Instructions for the task
Scan the records for "append". Show the matching lines.

The data
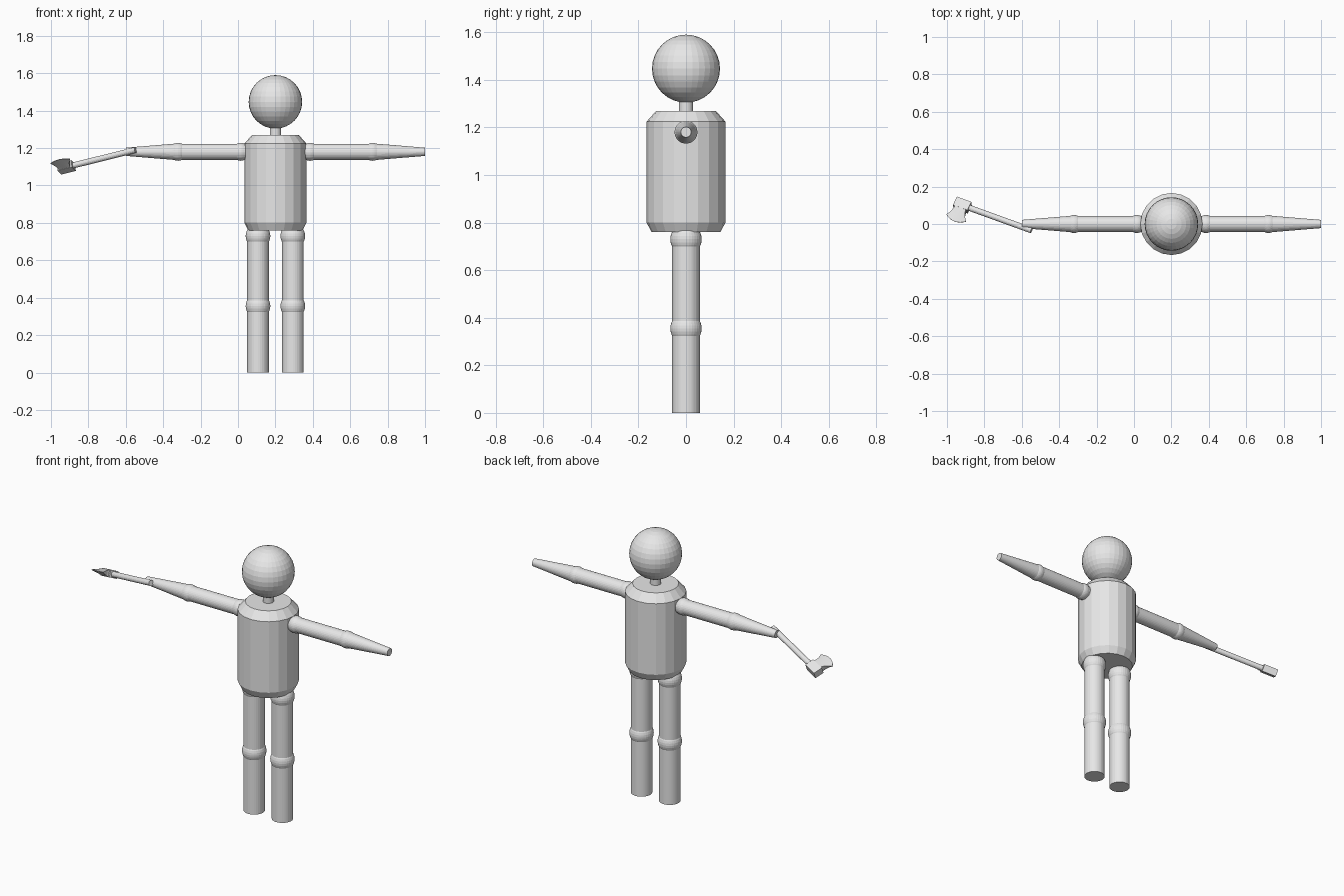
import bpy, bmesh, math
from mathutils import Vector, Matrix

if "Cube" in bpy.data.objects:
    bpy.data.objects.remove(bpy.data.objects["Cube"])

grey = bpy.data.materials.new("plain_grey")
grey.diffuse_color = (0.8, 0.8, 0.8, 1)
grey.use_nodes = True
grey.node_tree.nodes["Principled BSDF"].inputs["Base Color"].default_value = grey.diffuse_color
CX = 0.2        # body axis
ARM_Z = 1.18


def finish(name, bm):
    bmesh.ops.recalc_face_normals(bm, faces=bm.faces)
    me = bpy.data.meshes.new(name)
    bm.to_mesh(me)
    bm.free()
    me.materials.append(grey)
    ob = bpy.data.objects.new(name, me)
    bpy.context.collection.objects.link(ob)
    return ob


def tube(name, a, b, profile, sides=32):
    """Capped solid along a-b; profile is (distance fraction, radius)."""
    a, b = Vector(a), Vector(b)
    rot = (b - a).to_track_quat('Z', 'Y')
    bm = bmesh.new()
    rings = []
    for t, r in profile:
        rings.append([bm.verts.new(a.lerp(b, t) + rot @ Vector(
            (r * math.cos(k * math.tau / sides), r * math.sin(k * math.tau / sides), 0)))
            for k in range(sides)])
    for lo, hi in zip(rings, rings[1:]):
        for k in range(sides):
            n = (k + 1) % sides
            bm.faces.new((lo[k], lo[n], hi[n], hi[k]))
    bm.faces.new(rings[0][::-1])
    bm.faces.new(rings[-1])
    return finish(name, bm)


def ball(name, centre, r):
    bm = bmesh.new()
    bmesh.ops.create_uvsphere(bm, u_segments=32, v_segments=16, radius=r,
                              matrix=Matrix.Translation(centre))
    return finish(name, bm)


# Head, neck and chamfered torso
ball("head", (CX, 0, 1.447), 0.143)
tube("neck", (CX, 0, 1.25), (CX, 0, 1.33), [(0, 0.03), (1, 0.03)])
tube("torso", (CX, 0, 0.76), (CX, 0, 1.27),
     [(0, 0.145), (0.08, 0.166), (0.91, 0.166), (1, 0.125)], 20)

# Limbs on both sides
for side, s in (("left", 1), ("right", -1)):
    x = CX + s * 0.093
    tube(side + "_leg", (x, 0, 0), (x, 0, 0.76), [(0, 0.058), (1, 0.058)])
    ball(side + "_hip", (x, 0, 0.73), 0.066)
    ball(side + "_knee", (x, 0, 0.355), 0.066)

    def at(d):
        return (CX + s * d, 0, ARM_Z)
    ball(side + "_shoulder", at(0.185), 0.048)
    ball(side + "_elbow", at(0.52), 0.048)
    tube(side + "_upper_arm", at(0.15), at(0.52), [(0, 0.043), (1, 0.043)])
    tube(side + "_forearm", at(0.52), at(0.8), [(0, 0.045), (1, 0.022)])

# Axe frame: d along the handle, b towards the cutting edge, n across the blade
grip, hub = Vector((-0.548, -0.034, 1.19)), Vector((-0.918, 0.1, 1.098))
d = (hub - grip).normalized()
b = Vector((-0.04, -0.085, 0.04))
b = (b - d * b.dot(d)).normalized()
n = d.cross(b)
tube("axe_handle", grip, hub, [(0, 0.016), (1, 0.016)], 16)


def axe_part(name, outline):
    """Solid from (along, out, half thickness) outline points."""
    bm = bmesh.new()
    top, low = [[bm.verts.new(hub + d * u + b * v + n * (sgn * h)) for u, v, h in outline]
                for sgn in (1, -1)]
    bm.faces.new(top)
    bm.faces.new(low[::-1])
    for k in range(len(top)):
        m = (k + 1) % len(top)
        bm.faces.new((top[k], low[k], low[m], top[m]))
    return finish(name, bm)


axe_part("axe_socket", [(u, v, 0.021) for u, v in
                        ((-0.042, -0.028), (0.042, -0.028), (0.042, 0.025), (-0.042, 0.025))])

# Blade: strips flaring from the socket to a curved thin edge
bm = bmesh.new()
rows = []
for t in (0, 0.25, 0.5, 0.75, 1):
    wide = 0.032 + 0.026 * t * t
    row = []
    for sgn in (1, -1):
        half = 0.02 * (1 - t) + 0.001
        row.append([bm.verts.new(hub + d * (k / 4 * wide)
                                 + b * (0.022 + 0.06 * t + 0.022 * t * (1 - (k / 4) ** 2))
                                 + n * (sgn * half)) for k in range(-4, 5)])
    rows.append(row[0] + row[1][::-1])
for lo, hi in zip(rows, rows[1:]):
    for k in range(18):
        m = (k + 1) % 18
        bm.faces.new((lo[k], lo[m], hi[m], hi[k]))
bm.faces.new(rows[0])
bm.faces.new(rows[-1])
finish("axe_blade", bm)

Response to this task
    me.materials.append(grey)
        rings.append([bm.verts.new(a.lerp(b, t) + rot @ Vector(
        row.append([bm.verts.new(hub + d * (k / 4 * wide)
    rows.append(row[0] + row[1][::-1])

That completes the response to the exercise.